** Task statement **
Find the line with "bpy.context.collection.objects.link(obj)" in the entries below. Repeat it, every following line, and the line with "return to_object(name, bm)", exactly and with nothing added.

** Data for analysis **
== Segment start ==
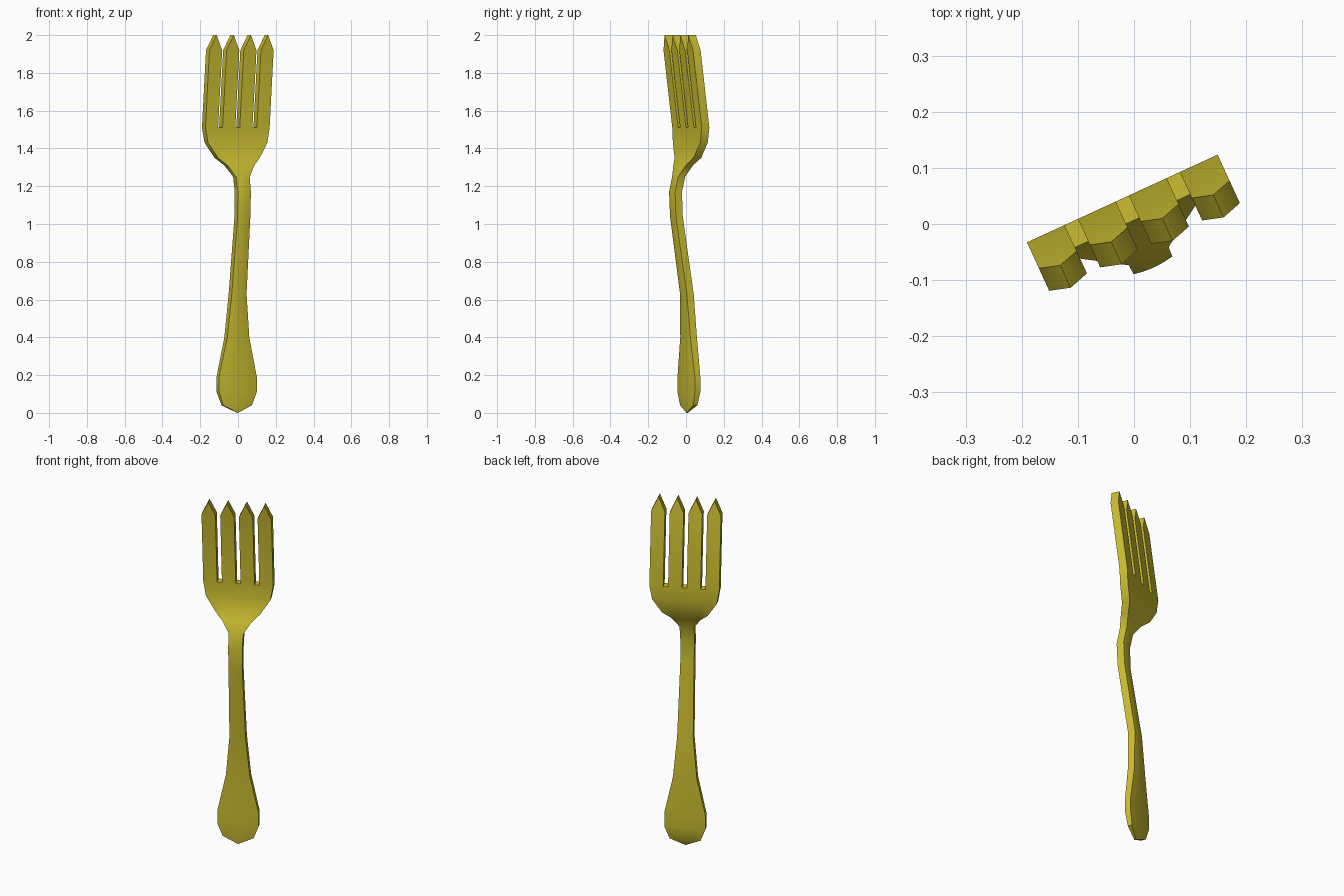
import bpy, bmesh, math
from mathutils import Matrix

cube = bpy.data.objects.get("Cube")
if cube:
    bpy.data.objects.remove(cube)

# Polished gold metal
gold = bpy.data.materials.new("olive_gold")
colour = (0.60, 0.51, 0.03, 1.0)
gold.use_nodes = True
gold.diffuse_color = colour
gold.node_tree.nodes["Principled BSDF"].inputs["Base Color"].default_value = colour

# Tine layout: four tines across the head
HALF = 0.187
CENTRES = (-0.15, -0.05, 0.05, 0.15)
TINE = 0.037
edges = [c + s * TINE for c in CENTRES for s in (-1, 1)]

# Sections: height, half width, middle depth, half thickness at the rim, bulge
sections = [
    (0.00, 0.000, 0.006, 0.004, 0.000),
    (0.04, 0.083, 0.016, 0.012, 0.006),
    (0.11, 0.110, 0.017, 0.016, 0.008),
    (0.19, 0.110, 0.017, 0.016, 0.008),
    (0.40, 0.064, 0.015, 0.019, 0.006),
    (0.63, 0.043, 0.005, 0.020, 0.005),
    (1.04, 0.037, -0.056, 0.020, 0.004),
    (1.17, 0.038, -0.061, 0.020, 0.004),
    (1.25, 0.039, -0.043, 0.020, 0.004),
    (1.31, 0.078, -0.017, 0.021, 0.002),
    (1.35, 0.121, 0.011, 0.022, 0.000),
    (1.43, 0.173, 0.025, 0.022, 0.000),
    (1.51, HALF, 0.028, 0.022, 0.000),
    (1.92, HALF, -0.023, 0.022, 0.000),
    (2.00, HALF, -0.034, 0.022, 0.000),
]
SLOT_ROW = 12          # the slots open above this section
TIP_ROW = len(sections) - 1
COLS = len(edges)

bm = bmesh.new()
grid = {}
for r, (z, w, depth, t, bulge) in enumerate(sections):
    for c, u in enumerate(edges):
        f = u / HALF
        x = CENTRES[c // 2] if r == TIP_ROW else f * w
        off = t + bulge * (1 - f * f)
        for side in (-1, 1):
            grid[r, c, side] = bm.verts.new((x, depth + side * off, z))


def solid(r, c):
    """True where the cell above section r, right of column c, is metal."""
    if not (0 <= r < TIP_ROW and 0 <= c < COLS - 1):
        return False
    return r < SLOT_ROW or c % 2 == 0


def quad(*keys):
    bm.faces.new([grid[k] for k in keys])


# Skin the solid cells, closing every side that borders a gap
for r in range(TIP_ROW):
    for c in range(COLS - 1):
        if not solid(r, c):
            continue
        for s in (-1, 1):
            quad((r, c, s), (r, c + 1, s), (r + 1, c + 1, s), (r + 1, c, s))
        borders = (((r, c - 1), (r, c), (r + 1, c)),
                   ((r, c + 1), (r, c + 1), (r + 1, c + 1)),
                   ((r - 1, c), (r, c), (r, c + 1)),
                   ((r + 1, c), (r + 1, c), (r + 1, c + 1)))
        for cell, a, b in borders:
            if not solid(*cell):
                quad((*a, -1), (*b, -1), (*b, 1), (*a, 1))

# Weld the pointed tine tips and handle end, then turn the fork
bmesh.ops.remove_doubles(bm, verts=bm.verts[:], dist=0.0005)
loose = [v for v in bm.verts if not v.link_faces]
bmesh.ops.delete(bm, geom=loose, context='VERTS')
bmesh.ops.recalc_face_normals(bm, faces=bm.faces[:])
bm.transform(Matrix.Rotation(math.radians(24.7), 4, 'Z'))

mesh = bpy.data.meshes.new("fork")
bm.to_mesh(mesh)
bm.free()
mesh.materials.append(gold)
fork = bpy.data.objects.new("fork", mesh)
bpy.context.collection.objects.link(fork)

bpy.ops.object.select_all(action='DESELECT')
fork.select_set(True)
bpy.context.view_layer.objects.active = fork
bpy.ops.object.shade_smooth_by_angle(angle=math.radians(35))
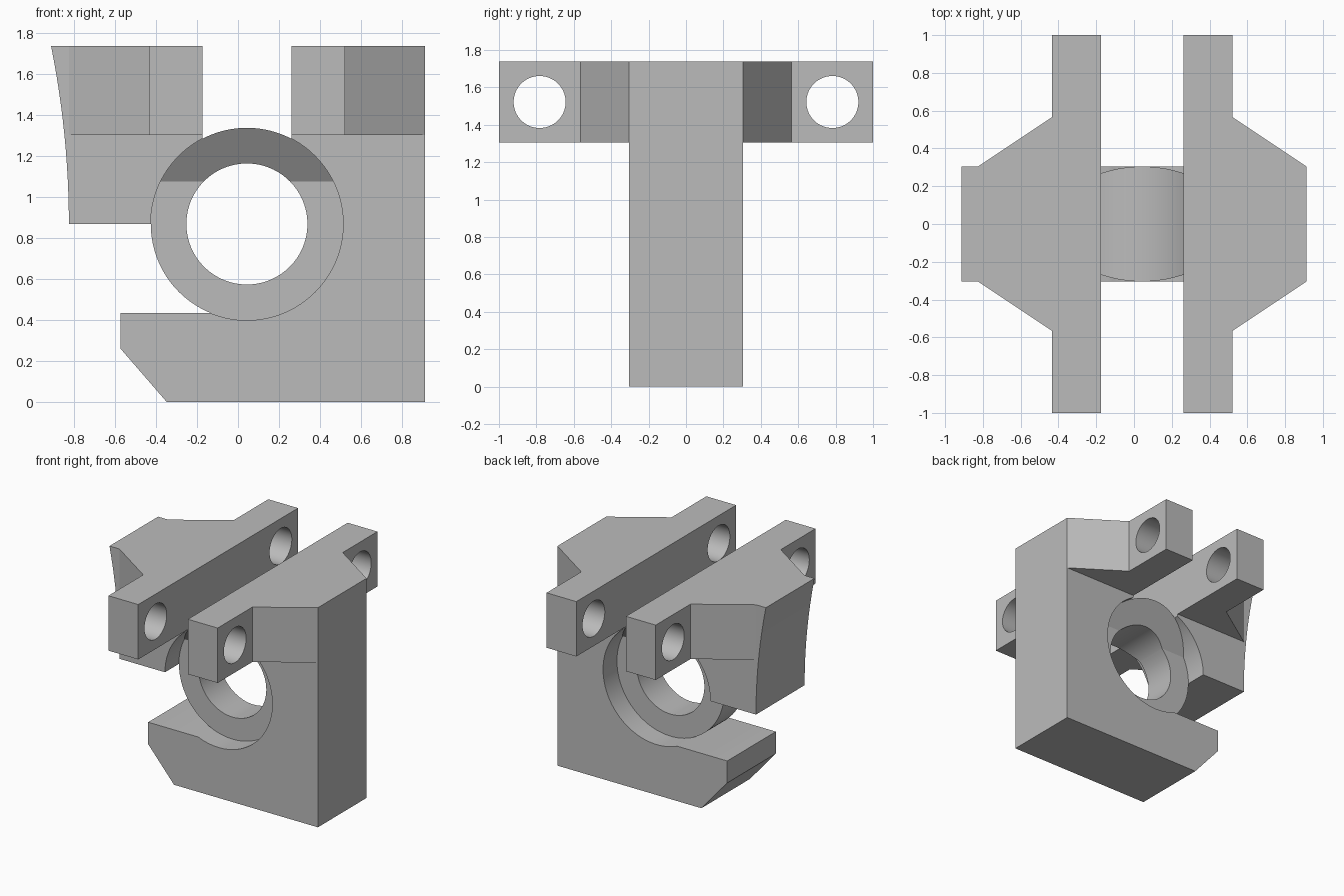
import bpy, bmesh
from math import sin, cos, asin, acos, pi
from mathutils import Vector, Matrix

cube = bpy.data.objects.get("Cube")
if cube:
    bpy.data.objects.remove(cube, do_unlink=True)

U = 2 / 46                      # one design unit
CX, CZ = U, 20 * U              # bore centre
R_SEAT, R_BORE = 10.8 * U, 6.8 * U
HALF, WEB = 7 * U, 3 * U        # half thickness of the body and of the bearing web
TOP = 40 * U

grey = bpy.data.materials.new("plain grey")
grey.use_nodes = True
grey.diffuse_color = (0.5, 0.5, 0.5, 1)
grey.node_tree.nodes["Principled BSDF"].inputs["Base Color"].default_value = (0.5, 0.5, 0.5, 1)


def to_object(name, bm):
    bmesh.ops.recalc_face_normals(bm, faces=bm.faces[:])
    mesh = bpy.data.meshes.new(name)
    bm.to_mesh(mesh)
    bm.free()
    mesh.materials.append(grey)
    obj = bpy.data.objects.new(name, mesh)
    bpy.context.collection.objects.link(obj)
    return obj


def prism(name, points, offset):
    """Extrude a closed outline of 3D points along an offset."""
    bm = bmesh.new()
    face = bm.faces.new([bm.verts.new(p) for p in points])
    new = bmesh.ops.extrude_face_region(bm, geom=[face])["geom"]
    bmesh.ops.translate(bm, vec=offset, verts=[v for v in new if isinstance(v, bmesh.types.BMVert)])
    return to_object(name, bm)


def rod(radius, length, centre, axis, segments=96):
    bm = bmesh.new()
    turn = Matrix.Rotation(pi / 2, 4, axis)
    bmesh.ops.create_cone(bm, cap_ends=True, segments=segments, radius1=radius, radius2=radius,
                          depth=length, matrix=Matrix.Translation(centre) @ turn)
    return bm


def combine(target, tool, operation):
    mod = target.modifiers.new(tool.name, "BOOLEAN")
    mod.operation, mod.solver, mod.object = operation, "EXACT", tool
    tool.hide_render = True
    bpy.context.view_layer.objects.active = target
    bpy.ops.object.modifier_apply(modifier=mod.name)
    bpy.data.objects.remove(tool, do_unlink=True)


def arc(start, end, steps):
    return [(CX + R_SEAT * cos(a), CZ + R_SEAT * sin(a))
            for a in (start + (end - start) * i / steps for i in range(steps + 1))]


# Body outline: foot, tall back, slot over the seat, curved clamp arm, side opening
slot = acos(5 * U / R_SEAT)
outline = [(-8 * U, 0), (21 * U, 0), (21 * U, TOP), (6 * U, TOP)]
outline += arc(slot, pi - slot, 20)
outline += [(-4 * U, TOP)]
outline += [(-19 * U - 2 * U * (1 - i / 12) ** 2, TOP - CZ * i / 12) for i in range(13)]
outline += arc(pi, pi + asin(10 * U / R_SEAT), 24)
outline += [(-13.2 * U, 10 * U), (-13.2 * U, 6 * U)]
body = prism("clamp_body", [(x, -HALF, z) for x, z in outline], (0, 2 * HALF, 0))

# Bolt bars with tapered wings, mirrored about the bore
for side, name in ((1, "left_bar"), (-1, "right_bar")):
    half = [(5, 23), (11, 23), (11, 13), (20, 7)]
    half += [(x, -y) for x, y in reversed(half)]
    bar = prism(name, [(CX + side * x * U, y * U, 30 * U) for x, y in half], (0, 0, 10 * U))
    combine(body, bar, "UNION")

# Bearing recesses on both faces, each with a sloped roof
for side in (-1, 1):
    depth = HALF + 0.02 - WEB
    bm = rod(R_SEAT + 0.0006, depth, (CX, side * (WEB + depth / 2), CZ), "X", 128)
    roof = Vector((0, side * WEB, CZ + R_SEAT - 6 * U))
    normal = Vector((0, -side * 6, 4))
    bmesh.ops.bisect_plane(bm, geom=bm.verts[:] + bm.edges[:] + bm.faces[:], plane_co=roof,
                           plane_no=normal, clear_outer=True)
    bmesh.ops.holes_fill(bm, edges=[e for e in bm.edges if e.is_boundary])
    combine(body, to_object("recess_cutter", bm), "DIFFERENCE")

# Through bore and bolt holes
combine(body, to_object("bore_cutter", rod(R_BORE, 1, (CX, 0, CZ), "X")), "DIFFERENCE")
for side in (-1, 1):
    bolt = rod(3.2 * U, 3, (0, side * 18 * U, 35 * U), "Y", 64)
    combine(body, to_object("bolt_cutter", bolt), "DIFFERENCE")

# Smooth round walls, keep machined edges crisp
for obj in bpy.context.selected_objects:
    obj.select_set(False)
body.select_set(True)
bpy.context.view_layer.objects.active = body
bpy.ops.object.shade_smooth_by_angle(angle=pi / 6)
== Segment end ==
** Result of this exercise **
    bpy.context.collection.objects.link(obj)
    return obj


def prism(name, points, offset):
    """Extrude a closed outline of 3D points along an offset."""
    bm = bmesh.new()
    face = bm.faces.new([bm.verts.new(p) for p in points])
    new = bmesh.ops.extrude_face_region(bm, geom=[face])["geom"]
    bmesh.ops.translate(bm, vec=offset, verts=[v for v in new if isinstance(v, bmesh.types.BMVert)])
    return to_object(name, bm)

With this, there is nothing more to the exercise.